No. You lose a lot of flexibility that way. Always take pictures in colour mode (and preferably raw mode). That way, you can tweak the levels of each colour channel before converting to grey scale. Monochrome images can look a bit flat when taken on digital cameras. The reason is partly because monochrome films tend not to have flat colour response curves and will emphasise different parts of the spectrum. There is plenty of information about monochrome digital photography, for example
Another advantage of shooting in colour mode is that you can create toned (desaturated) images. Always shoot in colour+raw mode and do your own conversions to monochrome. Never let your camera do it for you.
I'll try to find some more sites. The one that linked to was pretty random.
Another reason why monochrome photography (both film and digital) can look so flat is that it is difficult to avoid looking at colours when composing images. You must ignore colour differences and concentrate on tone (brightness), contrast and, more importantly, texture.

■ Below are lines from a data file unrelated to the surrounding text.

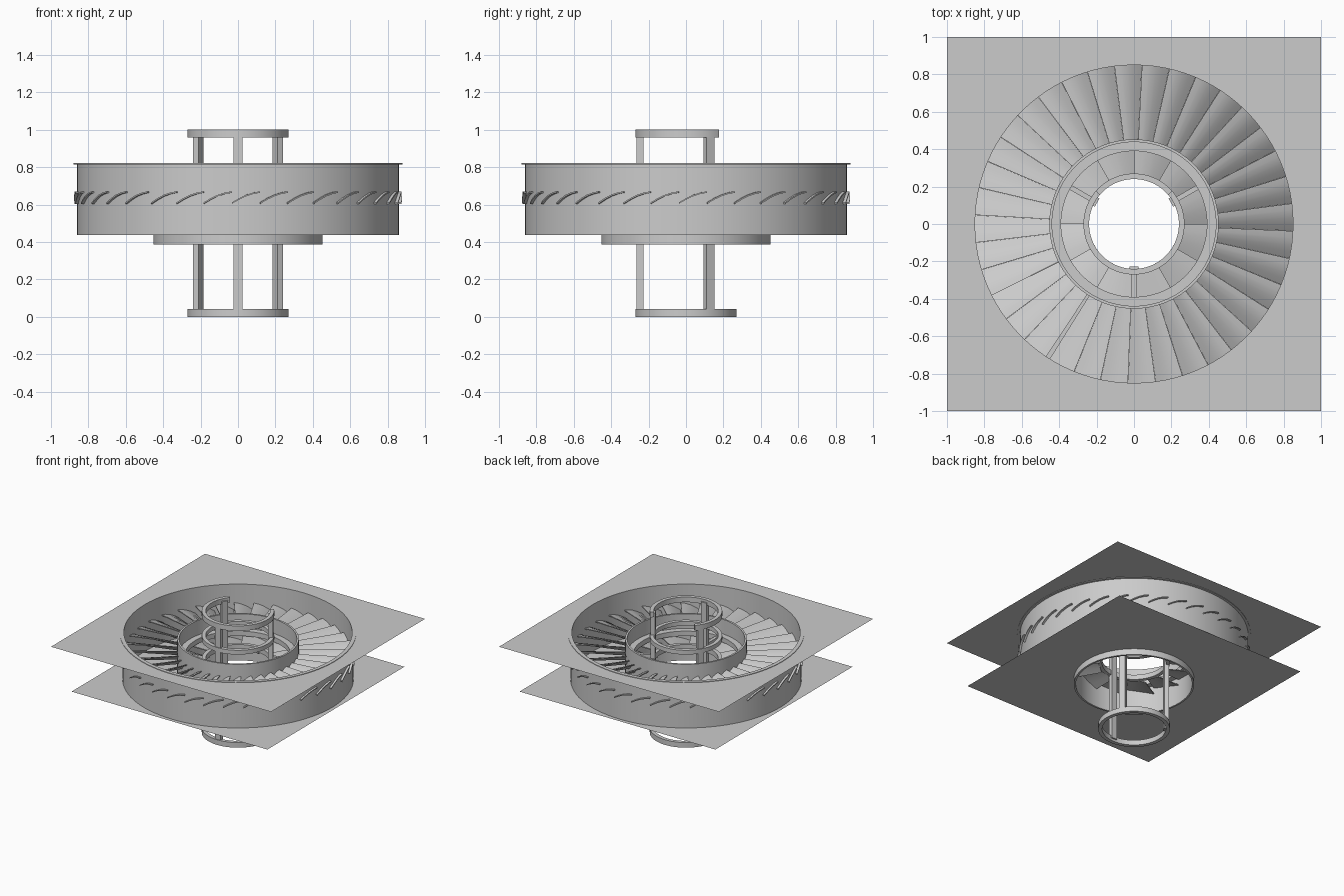
import bpy, bmesh
from math import sin, cos, radians, pi

if "Cube" in bpy.data.objects:
    bpy.data.objects.remove(bpy.data.objects["Cube"])


def make(name, bm, smooth=True):
    bmesh.ops.recalc_face_normals(bm, faces=bm.faces[:])
    me = bpy.data.meshes.new(name)
    bm.to_mesh(me)
    bm.free()
    ob = bpy.data.objects.new(name, me)
    bpy.context.collection.objects.link(ob)
    if smooth:
        bpy.ops.object.select_all(action='DESELECT')
        ob.select_set(True)
        bpy.context.view_layer.objects.active = ob
        bpy.ops.object.shade_smooth_by_angle(angle=radians(30))
    return ob


def ring(name, profile, start=0, sweep=360, n=96):
    """Sweep a closed (radius, z) profile around the z axis."""
    bm = bmesh.new()
    full = sweep == 360
    loops = []
    for i in range(n if full else n + 1):
        a = radians(start + sweep * i / n)
        loops.append([bm.verts.new((r * cos(a), r * sin(a), z)) for r, z in profile])
    k = len(profile)
    for i in range(n):
        p, q = loops[i], loops[(i + 1) % len(loops)]
        for j in range(k):
            bm.faces.new((p[j], q[j], q[(j + 1) % k], p[(j + 1) % k]))
    if not full:
        bm.faces.new(loops[0])
        bm.faces.new(loops[-1])
    return make(name, bm)


def rect(r0, r1, z0, z1):
    return [(r0, z0), (r1, z0), (r1, z1), (r0, z1)]


def plate(name, half, hole, z, n=96):
    """Thin square sheet with a round hole."""
    bm = bmesh.new()
    inner, outer = [], []
    for i in range(n):
        a = 2 * pi * i / n
        c, s = cos(a), sin(a)
        m = half / max(abs(c), abs(s))
        inner.append(bm.verts.new((hole * c, hole * s, z)))
        outer.append(bm.verts.new((m * c, m * s, z)))
    for i in range(n):
        j = (i + 1) % n
        bm.faces.new((inner[i], outer[i], outer[j], inner[j]))
    return make(name, bm, False)


def blades(name, count, step, start, r0, r1, span, zs, thick):
    """Fan of curved blades; zs are heights along the blade's angular span."""
    bm = bmesh.new()
    m = len(zs)
    for b in range(count):
        a0 = radians(start + step * b)
        sec = []
        for r in (r0, r1):
            top, low = [], []
            for i, z in enumerate(zs):
                a = a0 + radians(span) * i / (m - 1)
                top.append(bm.verts.new((r * cos(a), r * sin(a), z)))
                low.append(bm.verts.new((r * cos(a), r * sin(a), z - thick)))
            sec.append(top + low[::-1])
            for i in range(m - 1):
                bm.faces.new((top[i], top[i + 1], low[i + 1], low[i]))
        p, q = sec
        for i in range(2 * m):
            j = (i + 1) % (2 * m)
            bm.faces.new((p[i], p[j], q[j], q[i]))
    return make(name, bm)


def radial_box(name, angle, r0, r1, width, z0, z1):
    bm = bmesh.new()
    bmesh.ops.create_cube(bm, size=1)
    for v in bm.verts:
        x, y, z = v.co
        v.co = ((r0 + r1) / 2 + x * (r1 - r0), y * width, (z0 + z1) / 2 + z * (z1 - z0))
    ob = make(name, bm, False)
    ob.rotation_euler.z = radians(angle)


# Square sheets
plate("upper_sheet", 1.0, 0.86, 0.818)
plate("lower_sheet", 0.89, 0.45, 0.437)

# Outer drum with thin top flange
ring("outer_drum", [(0.85, 0.437), (0.86, 0.437), (0.86, 0.814), (0.88, 0.814),
                    (0.88, 0.822), (0.85, 0.822)])

# Hub wall and its inner ledge
ring("hub_wall", rect(0.438, 0.453, 0.387, 0.77))
ring("hub_ledge", rect(0.39, 0.44, 0.61, 0.65))

# Outer fan blades poking through the drum, and inner fan blades
blades("outer_blades", 36, 9.96, -122, 0.45, 0.876, 9.9,
       [0.612, 0.634, 0.652, 0.664, 0.671], 0.008)
blades("inner_blades", 12, 30, 0, 0.26, 0.44, 30, [0.55, 0.57, 0.585, 0.595, 0.60], 0.008)

# Core rings carried by three columns
ring("bottom_ring", rect(0.24, 0.27, 0.0, 0.042))
ring("fan_ring", rect(0.24, 0.27, 0.57, 0.61))
ring("upper_core_ring", rect(0.24, 0.27, 0.765, 0.80))
ring("open_top_ring", rect(0.24, 0.27, 0.958, 1.0), start=139, sweep=262)
for n, ang in enumerate((30, 150, 270)):
    radial_box(f"column_{n + 1}", ang, 0.228, 0.264, 0.05, 0.02, 0.98)
    radial_box(f"strut_{n + 1}", ang, 0.25, 0.41, 0.026, 0.605, 0.635)
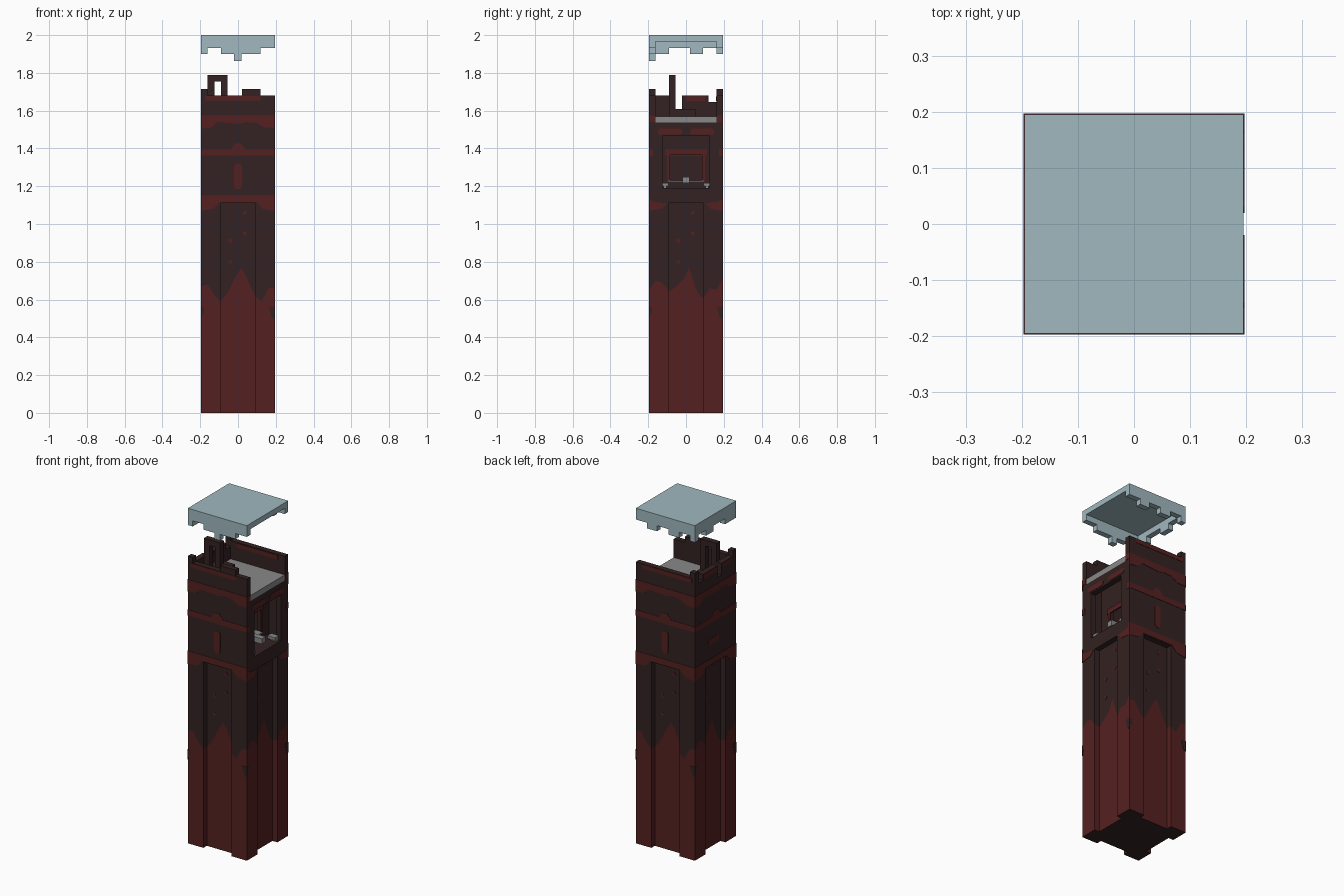
import bpy, bmesh, math

old = bpy.data.objects.get("Cube")
if old:
    bpy.data.objects.remove(old)

H = 0.195       # half width
V = 0.0325      # wall thickness
IN = H - V
FRONT, RIGHT, BACK, LEFT = range(4)


def material(name, rgb):
    m = bpy.data.materials.new(name)
    m.use_nodes = True
    m.diffuse_color = (*rgb, 1)
    m.node_tree.nodes["Principled BSDF"].inputs["Base Color"].default_value = (*rgb, 1)
    return m


DARK = material("dark brown", (0.034, 0.016, 0.016))
RED = material("deep red", (0.09, 0.0145, 0.0145))
ICE = material("pale blue", (0.35, 0.48, 0.52))
GREY = material("grey", (0.25, 0.25, 0.25))


def place(side, u, d, z):
    """Point on a side: u along it, d out from the axis, z up."""
    return [(u, -d, z), (d, u, z), (-u, d, z), (-d, -u, z)][side]


def finish(name, bm, *mats):
    bmesh.ops.recalc_face_normals(bm, faces=bm.faces)
    mesh = bpy.data.meshes.new(name)
    bm.to_mesh(mesh)
    bm.free()
    for m in mats:
        mesh.materials.append(m)
    ob = bpy.data.objects.new(name, mesh)
    bpy.context.collection.objects.link(ob)
    return ob


def prism(bm, side, pts, d0, d1):
    """Extrude an outline of (u, z) points from depth d0 to d1."""
    a = [bm.verts.new(place(side, u, d0, z)) for u, z in pts]
    b = [bm.verts.new(place(side, u, d1, z)) for u, z in pts]
    bm.faces.new(a)
    bm.faces.new(b[::-1])
    n = len(pts)
    for i in range(n):
        j = (i + 1) % n
        bm.faces.new((a[i], b[i], b[j], a[j]))


def rect(u0, u1, z0, z1):
    return [(u0, z0), (u1, z0), (u1, z1), (u0, z1)]


def blob(u0, u1, z0, z1):
    """Rectangle with clipped corners."""
    c = min(u1 - u0, z1 - z0) * 0.3
    return [(u0 + c, z0), (u1 - c, z0), (u1, z0 + c), (u1, z1 - c),
            (u1 - c, z1), (u0 + c, z1), (u0, z1 - c), (u0, z0 + c)]


def stepped(base, start, steps):
    """Outline with a straight edge at base and a stepped opposite edge."""
    pts, u = [(start, base)], start
    for end, z in steps:
        pts += [(u, z), (end, z)]
        u = end
    return pts + [(u, base)]


def boxes(name, side, items, mat):
    bm = bmesh.new()
    for u0, u1, d0, d1, z0, z1 in items:
        prism(bm, side, rect(u0, u1, z0, z1), d0, d1)
    return finish(name, bm, mat)


# Lower shaft: cross plan, red below a ragged drip line and dark above
SHAFT, GAP = 1.11, 0.0925
drip_front = [.67, .68, .62, .59, .64, .71, .77, .70, .62, .585, .66, .66]
drip_side = [.65, .70, .69, .64, .67, .70, .77, .65, .60, .66, .65, .71]


def drip(side, u):
    row = drip_side if side in (RIGHT, LEFT) else drip_front
    t = (u + H) / (2 * H) * (len(row) - 1)
    i = min(int(t), len(row) - 2)
    return row[i] + (row[i + 1] - row[i]) * (t - i)


bm = bmesh.new()
bottom = []
for side in range(4):
    path = []
    for u0, u1, d, n in ((-H, -GAP, H, 6), (-GAP, GAP, IN, 12), (GAP, H, H, 6)):
        path += [(u0 + (u1 - u0) * i / n, d) for i in range(n + 1)]
    rows = []
    for u, d in path:
        rows.append([bm.verts.new(place(side, u, d, z)) for z in (0, drip(side, u), SHAFT)])
    for p, q in zip(rows, rows[1:]):
        for i in range(2):
            f = bm.faces.new((p[i], q[i], q[i + 1], p[i + 1]))
            f.material_index = i
    bottom += [r[0] for r in rows]
floor = bm.faces.new(bottom)
floor.material_index = 1
bmesh.ops.remove_doubles(bm, verts=bm.verts, dist=0.0001)
finish("shaft", bm, RED, DARK)

# Deck joining the shaft to the upper rooms
boxes("deck", FRONT, [(-H, H, -H, H, SHAFT, 1.19)], DARK)

# Upper walls with broken tops
bm = bmesh.new()
wall_steps = {
    FRONT: (-H, [(-IN, 1.715), (.02, 1.68), (.12, 1.715), (H, 1.68)]),
    BACK: (-H, [(IN, 1.68), (H, 1.715)]),
    LEFT: (-IN, [(-.12, 1.645), (.02, 1.68), (.055, 1.61), (IN, 1.68)]),
}
for side, (start, steps) in wall_steps.items():
    prism(bm, side, stepped(1.19, start, steps), H, IN)
finish("upper_walls", bm, DARK)

# Open side: outer frame, then an inner wall with a smaller opening
boxes("window_frame", RIGHT, [
    (-IN, -.125, IN, H, 1.19, 1.537), (.125, IN, IN, H, 1.19, 1.537),
    (-.125, .125, IN, H, 1.465, 1.537)], DARK)
boxes("inner_wall", RIGHT, [
    (-IN, -GAP, .06, .09, 1.19, 1.537), (GAP, IN, .06, .09, 1.19, 1.537),
    (-GAP, GAP, .06, .09, 1.39, 1.537), (-GAP, GAP, .06, .09, 1.19, 1.222)], DARK)
boxes("inner_trim", RIGHT, [
    (-.11, .11, .09, .096, 1.365, 1.395), (-.1, -.085, .09, .096, 1.222, 1.365),
    (.085, .1, .09, .096, 1.222, 1.365), (-IN, IN, -IN, -IN + .005, 1.36, 1.39)], RED)
boxes("inner_floor", RIGHT, [(-GAP, GAP, -.1, .1, 1.222, 1.23)], GREY)
boxes("balcony_blocks", RIGHT, [
    (-.0175, .0175, .1, .17, 1.218, 1.25), (-.128, -.092, .13, .18, 1.2, 1.217),
    (.092, .128, .13, .18, 1.2, 1.217), (-.118, -.102, .14, .18, 1.185, 1.2),
    (.102, .118, .14, .18, 1.185, 1.2)], GREY)

# Terrace slab and the ruined arch on it
boxes("terrace", RIGHT, [(-IN, IN, -IN, H, 1.537, 1.57)], GREY)
boxes("ruined_arch", FRONT, [
    (-IN, -.125, .055, .09, 1.57, 1.79), (-.09, -.055, .055, .09, 1.57, 1.79),
    (-.125, -.09, .055, .09, 1.755, 1.79)], DARK)
boxes("low_block", FRONT, [(-IN, -.055, -.05, .055, 1.57, 1.61)], DARK)

# Red bands and marks on the upper walls
E = H + 0.002
bm = bmesh.new()


def mark(side, pts, d=H):
    prism(bm, side, pts, d - 0.004, d + 0.002)


for side in (FRONT, BACK, LEFT):
    mark(side, [(-E, 1.505), (-.14, 1.51), (-.11, 1.54), (-.04, 1.535), (0, 1.53),
                (.05, 1.54), (.1, 1.535), (.14, 1.51), (E, 1.51), (E, 1.575), (-E, 1.575)])
    mark(side, [(-E, 1.362), (E, 1.362), (E, 1.395), (.04, 1.395), (.015, 1.425),
                (-.015, 1.425), (-.04, 1.395), (-E, 1.395)])
    mark(side, [(-E, 1.07), (-.13, 1.08), (-.1, 1.115), (.1, 1.115), (.13, 1.08),
                (E, 1.07), (E, 1.15), (-E, 1.15)])
mark(FRONT, blob(-.02, .02, 1.185, 1.32))
mark(BACK, blob(-.02, .02, 1.185, 1.32))
mark(LEFT, blob(-.07, .03, 1.235, 1.27))
mark(FRONT, rect(-.175, .12, 1.653, 1.678))
mark(BACK, rect(-.15, .175, 1.653, 1.678))
mark(LEFT, rect(-.11, .01, 1.653, 1.678))
mark(LEFT, rect(.065, .15, 1.653, 1.678))
for s in (-1, 1):
    mark(RIGHT, blob(*sorted((s * .02, s * .15)), 1.473, 1.505))
    mark(RIGHT, rect(*sorted((s * .175, s * E)), 1.36, 1.395))
    mark(RIGHT, rect(*sorted((s * .165, s * E)), 1.54, 1.575))
    mark(RIGHT, [(s * E, 1.07), (s * .13, 1.08), (s * .1, 1.11), (s * .16, 1.115), (s * E, 1.13)])
# Stripes on the insides of the parapet
prism(bm, BACK, rect(-.15, .12, 1.65, 1.675), IN - .003, IN + .003)
prism(bm, LEFT, rect(-.1, 0, 1.65, 1.675), IN - .003, IN + .003)
finish("red_bands", bm, RED)

# Small red flecks in the recessed panels
bm = bmesh.new()
for side in range(4):
    for u, z in ((-.04, .80), (-.04, .91), (.035, .95), (.035, 1.06)):
        mark(side, blob(u - .009, u + .009, z - .01, z + .01), IN)
finish("red_flecks", bm, RED)

# Dark stains at the shaft corners
bm = bmesh.new()
for side in range(4):
    mark(side, [(.165, .56), (.18, .5), (E, .5), (E, .56)])
    mark(side, [(-E, .51), (-.18, .53), (-.18, .56), (-E, .56)])
finish("dark_stains", bm, DARK)

# Floating cap: thin plate with ragged skirts on three sides
bm = bmesh.new()
prism(bm, FRONT, rect(-H, H, 1.967, 2.0), -H, H)
skirts = {
    FRONT: (-H, [(-IN, 1.90), (-.09, 1.933), (-.02, 1.90), (.0175, 1.863), (.12, 1.90), (H, 1.933)]),
    BACK: (-H, [(-.12, 1.933), (-.055, 1.90), (.02, 1.933), (.09, 1.90), (IN, 1.933), (H, 1.90)]),
    LEFT: (-IN, [(-.09, 1.933), (-.02, 1.90), (.09, 1.933), (IN, 1.90)]),
}
for side, (start, steps) in skirts.items():
    prism(bm, side, stepped(1.967, start, steps), H, IN)
finish("floating_cap", bm, ICE)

The only advantage for shooting in B&W mode that I can think of is that if your camera has a digital display (rather than a view-finder), you will see a monochrome image before you make the exposure. This would certainly be useful for making a test exposure if you have the time.
Faced with the choice between changing one’s mind and proving that there is no need to do so,
almost everyone gets busy on the proof. -- J.K. Galbraith
Edited by micksharpe (Mon 23-Mar-15 00:25:50)